* **Your instructions**: The answer must be every line from the entries below that contains "depth".
===== Record excerpts
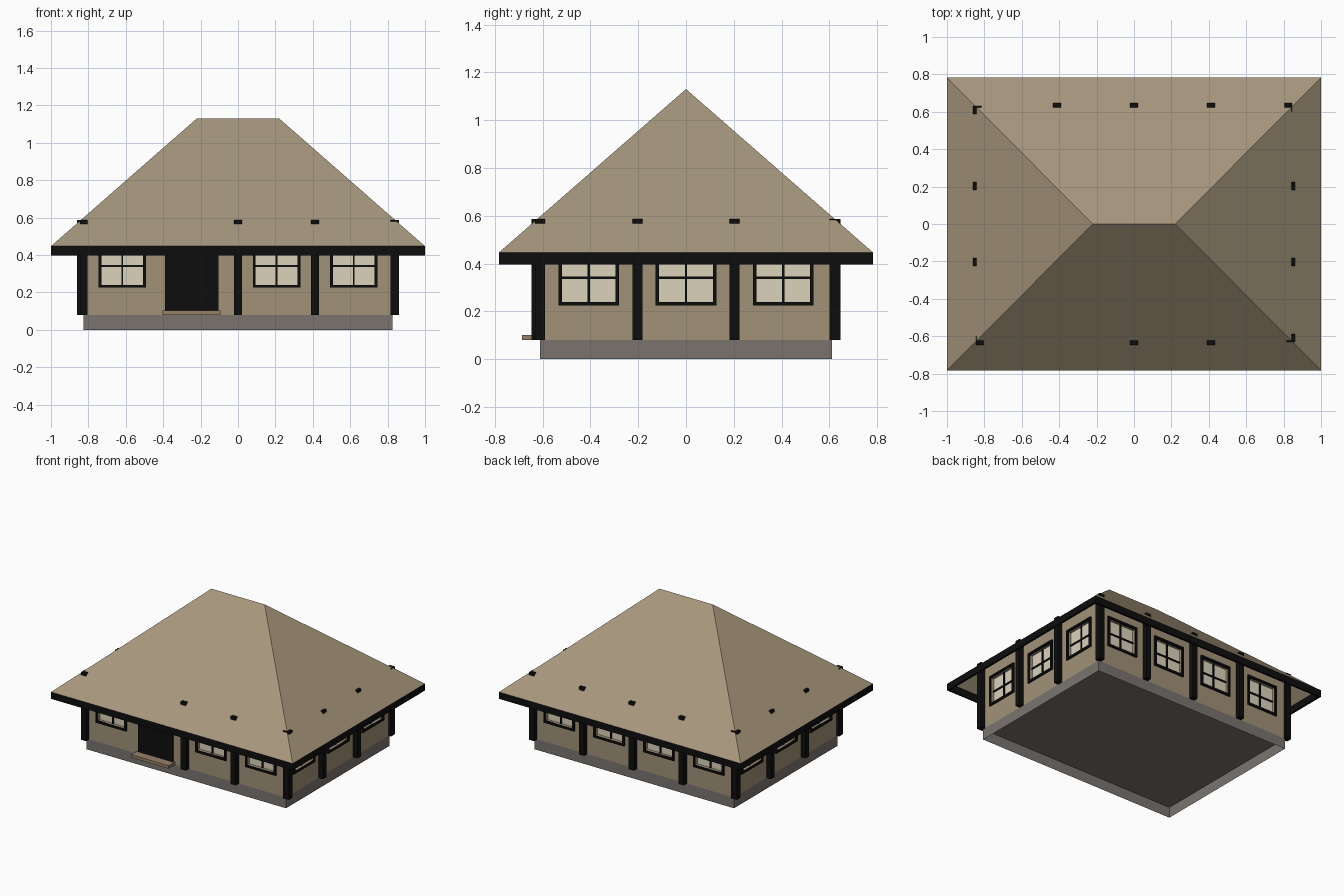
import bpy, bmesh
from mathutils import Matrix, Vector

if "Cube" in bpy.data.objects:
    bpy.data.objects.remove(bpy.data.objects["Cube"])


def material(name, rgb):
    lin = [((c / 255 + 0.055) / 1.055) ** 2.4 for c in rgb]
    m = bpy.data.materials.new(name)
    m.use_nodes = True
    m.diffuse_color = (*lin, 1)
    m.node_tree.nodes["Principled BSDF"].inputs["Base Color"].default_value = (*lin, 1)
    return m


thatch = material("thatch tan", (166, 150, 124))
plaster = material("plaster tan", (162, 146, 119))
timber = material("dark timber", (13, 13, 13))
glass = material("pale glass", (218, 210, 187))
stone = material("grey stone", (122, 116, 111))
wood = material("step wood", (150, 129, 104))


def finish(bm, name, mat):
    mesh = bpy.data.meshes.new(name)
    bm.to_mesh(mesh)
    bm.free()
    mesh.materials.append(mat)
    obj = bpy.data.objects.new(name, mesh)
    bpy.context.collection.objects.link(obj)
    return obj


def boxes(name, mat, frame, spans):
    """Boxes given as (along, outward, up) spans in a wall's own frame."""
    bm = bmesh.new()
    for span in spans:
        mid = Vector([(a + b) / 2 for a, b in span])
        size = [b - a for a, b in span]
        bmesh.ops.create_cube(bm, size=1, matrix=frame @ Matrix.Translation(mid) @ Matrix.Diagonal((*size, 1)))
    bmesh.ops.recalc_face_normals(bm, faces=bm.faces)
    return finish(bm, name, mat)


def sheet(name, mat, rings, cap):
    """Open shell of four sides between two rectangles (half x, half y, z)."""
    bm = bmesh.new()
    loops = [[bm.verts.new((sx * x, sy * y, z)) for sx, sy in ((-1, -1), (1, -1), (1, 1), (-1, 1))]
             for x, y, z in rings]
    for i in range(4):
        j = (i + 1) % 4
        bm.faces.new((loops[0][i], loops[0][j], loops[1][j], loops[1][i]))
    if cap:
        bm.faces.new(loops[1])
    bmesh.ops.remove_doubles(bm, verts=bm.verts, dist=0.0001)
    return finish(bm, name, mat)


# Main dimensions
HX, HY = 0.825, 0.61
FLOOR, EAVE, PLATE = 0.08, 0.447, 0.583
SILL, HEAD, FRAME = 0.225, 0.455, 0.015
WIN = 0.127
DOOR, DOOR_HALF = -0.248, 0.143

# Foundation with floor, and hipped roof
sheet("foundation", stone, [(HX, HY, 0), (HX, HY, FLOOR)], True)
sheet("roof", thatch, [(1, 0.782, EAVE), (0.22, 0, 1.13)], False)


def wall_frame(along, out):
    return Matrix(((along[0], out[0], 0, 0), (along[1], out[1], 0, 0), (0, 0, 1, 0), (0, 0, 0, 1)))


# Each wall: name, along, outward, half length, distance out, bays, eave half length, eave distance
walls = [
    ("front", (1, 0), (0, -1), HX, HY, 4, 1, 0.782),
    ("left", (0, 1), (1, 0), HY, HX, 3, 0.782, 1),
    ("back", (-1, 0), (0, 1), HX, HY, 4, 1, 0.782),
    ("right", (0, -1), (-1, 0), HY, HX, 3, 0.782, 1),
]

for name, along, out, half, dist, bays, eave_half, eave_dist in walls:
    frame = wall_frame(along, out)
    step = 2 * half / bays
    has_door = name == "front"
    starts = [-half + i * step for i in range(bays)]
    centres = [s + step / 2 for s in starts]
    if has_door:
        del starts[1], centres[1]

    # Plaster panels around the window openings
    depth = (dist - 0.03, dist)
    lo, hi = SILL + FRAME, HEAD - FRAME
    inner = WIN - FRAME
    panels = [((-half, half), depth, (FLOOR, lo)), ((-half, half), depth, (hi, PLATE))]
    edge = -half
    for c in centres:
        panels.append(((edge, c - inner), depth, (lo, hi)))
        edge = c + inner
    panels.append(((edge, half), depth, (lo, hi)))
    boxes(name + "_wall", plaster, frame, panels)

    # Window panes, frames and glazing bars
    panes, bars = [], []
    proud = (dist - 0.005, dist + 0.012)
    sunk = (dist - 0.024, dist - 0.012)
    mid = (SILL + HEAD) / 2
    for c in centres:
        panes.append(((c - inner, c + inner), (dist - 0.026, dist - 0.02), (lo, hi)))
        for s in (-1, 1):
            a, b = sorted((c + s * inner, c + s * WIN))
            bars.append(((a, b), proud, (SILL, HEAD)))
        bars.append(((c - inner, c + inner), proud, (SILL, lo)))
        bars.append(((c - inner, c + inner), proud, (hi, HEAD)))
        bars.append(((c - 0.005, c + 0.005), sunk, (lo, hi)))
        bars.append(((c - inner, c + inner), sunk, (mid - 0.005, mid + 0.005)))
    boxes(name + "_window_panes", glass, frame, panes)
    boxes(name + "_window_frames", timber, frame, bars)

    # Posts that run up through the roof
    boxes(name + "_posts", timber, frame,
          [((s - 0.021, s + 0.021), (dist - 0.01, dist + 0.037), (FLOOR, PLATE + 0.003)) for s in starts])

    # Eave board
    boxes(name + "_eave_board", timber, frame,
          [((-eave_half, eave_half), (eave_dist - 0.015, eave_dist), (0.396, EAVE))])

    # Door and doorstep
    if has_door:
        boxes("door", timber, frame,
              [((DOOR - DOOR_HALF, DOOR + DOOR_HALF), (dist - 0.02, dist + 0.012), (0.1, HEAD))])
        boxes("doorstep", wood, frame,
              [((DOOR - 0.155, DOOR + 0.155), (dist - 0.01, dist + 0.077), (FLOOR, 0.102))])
==========
===== Record excerpts
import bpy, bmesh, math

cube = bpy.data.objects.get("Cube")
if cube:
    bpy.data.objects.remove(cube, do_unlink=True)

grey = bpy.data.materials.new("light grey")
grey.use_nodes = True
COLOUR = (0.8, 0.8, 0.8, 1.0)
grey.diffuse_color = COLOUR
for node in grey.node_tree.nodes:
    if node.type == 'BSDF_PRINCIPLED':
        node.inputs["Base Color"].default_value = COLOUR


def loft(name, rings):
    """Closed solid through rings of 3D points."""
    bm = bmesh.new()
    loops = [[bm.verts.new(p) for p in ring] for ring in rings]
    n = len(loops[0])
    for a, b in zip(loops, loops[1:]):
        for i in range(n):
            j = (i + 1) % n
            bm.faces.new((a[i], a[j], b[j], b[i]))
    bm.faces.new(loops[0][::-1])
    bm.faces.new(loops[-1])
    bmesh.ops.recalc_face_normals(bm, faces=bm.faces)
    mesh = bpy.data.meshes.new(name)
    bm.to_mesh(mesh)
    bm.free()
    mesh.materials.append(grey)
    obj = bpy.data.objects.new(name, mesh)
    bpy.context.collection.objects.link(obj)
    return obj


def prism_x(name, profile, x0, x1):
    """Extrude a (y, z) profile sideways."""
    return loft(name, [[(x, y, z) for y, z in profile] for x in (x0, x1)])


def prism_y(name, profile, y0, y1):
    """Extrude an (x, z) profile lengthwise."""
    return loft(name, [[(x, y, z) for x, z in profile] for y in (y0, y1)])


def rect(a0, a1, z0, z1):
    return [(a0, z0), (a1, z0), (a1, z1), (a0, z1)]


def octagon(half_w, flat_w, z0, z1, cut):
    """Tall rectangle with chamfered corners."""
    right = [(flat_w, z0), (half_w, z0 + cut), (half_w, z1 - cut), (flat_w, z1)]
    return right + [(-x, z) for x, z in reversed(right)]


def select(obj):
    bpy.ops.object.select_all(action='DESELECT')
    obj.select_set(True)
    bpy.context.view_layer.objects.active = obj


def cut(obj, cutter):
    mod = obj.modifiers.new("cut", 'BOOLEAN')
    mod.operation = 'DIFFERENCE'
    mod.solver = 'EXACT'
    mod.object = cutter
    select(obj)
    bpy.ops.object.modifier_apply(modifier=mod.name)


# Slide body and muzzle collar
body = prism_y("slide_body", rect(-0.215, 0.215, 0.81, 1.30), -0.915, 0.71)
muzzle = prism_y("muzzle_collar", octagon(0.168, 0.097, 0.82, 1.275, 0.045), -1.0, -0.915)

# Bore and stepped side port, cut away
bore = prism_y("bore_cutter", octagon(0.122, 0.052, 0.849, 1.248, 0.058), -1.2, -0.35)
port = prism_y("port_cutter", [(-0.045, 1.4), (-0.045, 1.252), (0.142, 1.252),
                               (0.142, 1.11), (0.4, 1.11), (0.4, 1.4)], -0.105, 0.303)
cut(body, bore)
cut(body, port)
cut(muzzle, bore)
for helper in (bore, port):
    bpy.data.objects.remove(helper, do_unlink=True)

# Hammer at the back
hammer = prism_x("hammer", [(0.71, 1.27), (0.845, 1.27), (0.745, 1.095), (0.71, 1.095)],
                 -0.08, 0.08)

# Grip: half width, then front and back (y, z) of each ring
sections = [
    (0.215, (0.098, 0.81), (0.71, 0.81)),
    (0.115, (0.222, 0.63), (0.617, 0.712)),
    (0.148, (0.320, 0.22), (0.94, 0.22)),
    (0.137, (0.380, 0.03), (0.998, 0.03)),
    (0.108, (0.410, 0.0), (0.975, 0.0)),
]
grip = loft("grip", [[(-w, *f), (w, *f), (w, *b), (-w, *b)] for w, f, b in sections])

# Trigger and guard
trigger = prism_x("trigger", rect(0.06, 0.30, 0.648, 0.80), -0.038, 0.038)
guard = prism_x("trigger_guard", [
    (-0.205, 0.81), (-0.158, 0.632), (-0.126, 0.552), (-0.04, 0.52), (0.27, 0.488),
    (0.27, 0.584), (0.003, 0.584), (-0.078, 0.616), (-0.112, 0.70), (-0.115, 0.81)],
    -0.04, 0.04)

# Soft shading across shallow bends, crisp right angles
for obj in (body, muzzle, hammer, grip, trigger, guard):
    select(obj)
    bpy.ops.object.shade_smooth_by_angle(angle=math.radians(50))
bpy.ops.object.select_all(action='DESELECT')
==========
* **Solution to the exercise**:
    depth = (dist - 0.03, dist)
    panels = [((-half, half), depth, (FLOOR, lo)), ((-half, half), depth, (hi, PLATE))]
        panels.append(((edge, c - inner), depth, (lo, hi)))
    panels.append(((edge, half), depth, (lo, hi)))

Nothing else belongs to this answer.